I love Saturday mornings. Typically a work day for us ( being wedding season and all) I make a point of strolling through our farmers market before heading to our kitchen. Somehow the community of people coming together, along with all the beautiful produce injects me with excitement and energy – I always leave feeling inspired and uplifted. Yesterday we left the market with a basketful of nettles, egyptian walking onions, gorgeous pink peonies, lovage, sun chokes and a blue Hubbard winter squash plant. Such small things really, but somehow they bring so much joy.
Have you ever wondered how to cook nettles? This recipe for Steamed Nettles with Toasted Sesame Seeds and Chives is easy to make. It’s earthy and flavorful and very healing. You could serve this along side sweet brown rice and a piece of seared fish or tofu, or toss with soba noodles, or simply eat a bowlful of it, like I do. Nettles are packed full of calcium, iron and magnesium, and are a natural detoxifer.
My friend Tonia adds foraged raw nettles, directly into her smoothies, so know they don’t actually have to be cooked. I have yet to brave this, but will soon.
In this recipe, nettles are seeped in boiling water for a few minutes until their stingers are tamed, then strained and cut, removing the thicker stems. Save the nettle broth and use in soups or drink it like tea. It basically tastes like spinach water, if you can imagine that flavor. Not bad. I temper it with fresh mint form the garden. The steamed nettles are drizzled with toasted sesame oil, sprinkled with salt, toasted sesame seeds, chives and a few blossoms if available. Of course you can bump this up a bit and add sautéed shallot, garlic and/or ginger.
Take 5-6 ounces of nettle tips, about a gallon size zip lock bag, and pour into a large pot with about 6 cups of boiling water. Using tongs, push them down into the water. Bring to a simmer and cook 3-4 minutes, gently simmering. Turn the heat off and let seep 5-10 minutes. Drain, reserving the nutrient rich broth for soups or tea.
Place the drained nettles on a cutting board and remove the thicker, tougher stems – some stems are really ok, don’t feel like you have to remove them all. Chop the remaining nettles and place in one or two bowls. You should have about 1 ½ cups total. I can easily eat all of this in one sitting, so know, 6 ounces of fresh nettles really cooks down a lot.
Drizzle with toasted sesame oil, salt, toasted sesame seeds and chives.
Healing and delicious!Print
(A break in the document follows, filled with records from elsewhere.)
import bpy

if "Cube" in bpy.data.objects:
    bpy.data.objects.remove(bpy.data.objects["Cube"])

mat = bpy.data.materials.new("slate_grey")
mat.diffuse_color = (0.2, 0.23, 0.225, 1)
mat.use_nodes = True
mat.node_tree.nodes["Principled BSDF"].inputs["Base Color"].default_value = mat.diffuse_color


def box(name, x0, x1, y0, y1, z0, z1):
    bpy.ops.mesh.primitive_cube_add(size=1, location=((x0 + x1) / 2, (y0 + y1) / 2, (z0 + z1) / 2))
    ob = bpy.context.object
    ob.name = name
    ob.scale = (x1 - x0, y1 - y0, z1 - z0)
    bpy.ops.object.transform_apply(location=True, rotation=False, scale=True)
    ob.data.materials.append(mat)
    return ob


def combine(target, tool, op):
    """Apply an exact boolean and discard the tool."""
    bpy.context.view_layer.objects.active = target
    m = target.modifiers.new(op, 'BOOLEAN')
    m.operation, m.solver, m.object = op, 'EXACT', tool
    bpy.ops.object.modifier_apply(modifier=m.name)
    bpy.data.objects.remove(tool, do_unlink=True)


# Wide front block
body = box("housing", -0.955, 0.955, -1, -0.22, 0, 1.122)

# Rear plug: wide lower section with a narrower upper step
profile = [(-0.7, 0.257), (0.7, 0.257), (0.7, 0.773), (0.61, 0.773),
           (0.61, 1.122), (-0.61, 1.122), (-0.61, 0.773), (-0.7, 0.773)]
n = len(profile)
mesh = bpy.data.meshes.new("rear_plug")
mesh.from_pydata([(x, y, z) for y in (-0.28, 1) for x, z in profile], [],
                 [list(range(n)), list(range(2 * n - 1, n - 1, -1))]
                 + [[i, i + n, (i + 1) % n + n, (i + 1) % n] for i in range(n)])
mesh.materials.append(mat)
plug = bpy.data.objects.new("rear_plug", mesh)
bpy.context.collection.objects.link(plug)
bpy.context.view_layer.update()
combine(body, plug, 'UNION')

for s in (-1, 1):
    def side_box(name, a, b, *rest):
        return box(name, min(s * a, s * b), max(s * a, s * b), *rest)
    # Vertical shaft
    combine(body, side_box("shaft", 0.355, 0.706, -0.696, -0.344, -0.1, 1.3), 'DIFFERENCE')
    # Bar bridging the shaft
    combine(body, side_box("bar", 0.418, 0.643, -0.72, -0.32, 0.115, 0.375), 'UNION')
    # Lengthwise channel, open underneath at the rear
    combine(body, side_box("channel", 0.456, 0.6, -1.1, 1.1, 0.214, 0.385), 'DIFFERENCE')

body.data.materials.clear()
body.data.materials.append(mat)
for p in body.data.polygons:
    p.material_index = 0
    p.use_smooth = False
Steamed Nettles with Toasted Sesame Seeds and Chive Blossoms
A simple tasty way to prepare fresh nettle tips.
- Prep Time: 5 mins
- Cook Time: 15 mins
- Total Time: 20 mins
- Yield: 2 1x
- Category: Vegetable side
- Cuisine: japanese Vegan
- 6 ounces fresh nettle tips
- salt- generous 5 finger pinch
- 1–2 teaspoons toasted sesame oil ( be sure to use TOASTED)
- generous 5 finger pinch TOASTED sesame seeds
- 1 teaspoon chives or chive blossoms
- Bring 6 cups of water to boil in a large pot.
- Using tongs, add nettles to the boiling water and simmer until tender about 5 minutes. Turn heat off, let seep 10 minutes.
- Drain, reserving the nutrient rich nettle broth, saving for soups or tea.
- Place on a cutting board and move only the tough or thick stems. Tender stems are OK.
- Chop the cooked nettles and place in 1 or two bowls. You should have about 1 ½ cups, after it’s cooked down.
- Mix in salt. Drizzle with toasted sesame oil, toasted sesame seeds, chives and chive blossoms.
- NOTE: Of course you can always bump this up a notch by adding sautéed shallot, garlic and or ginger.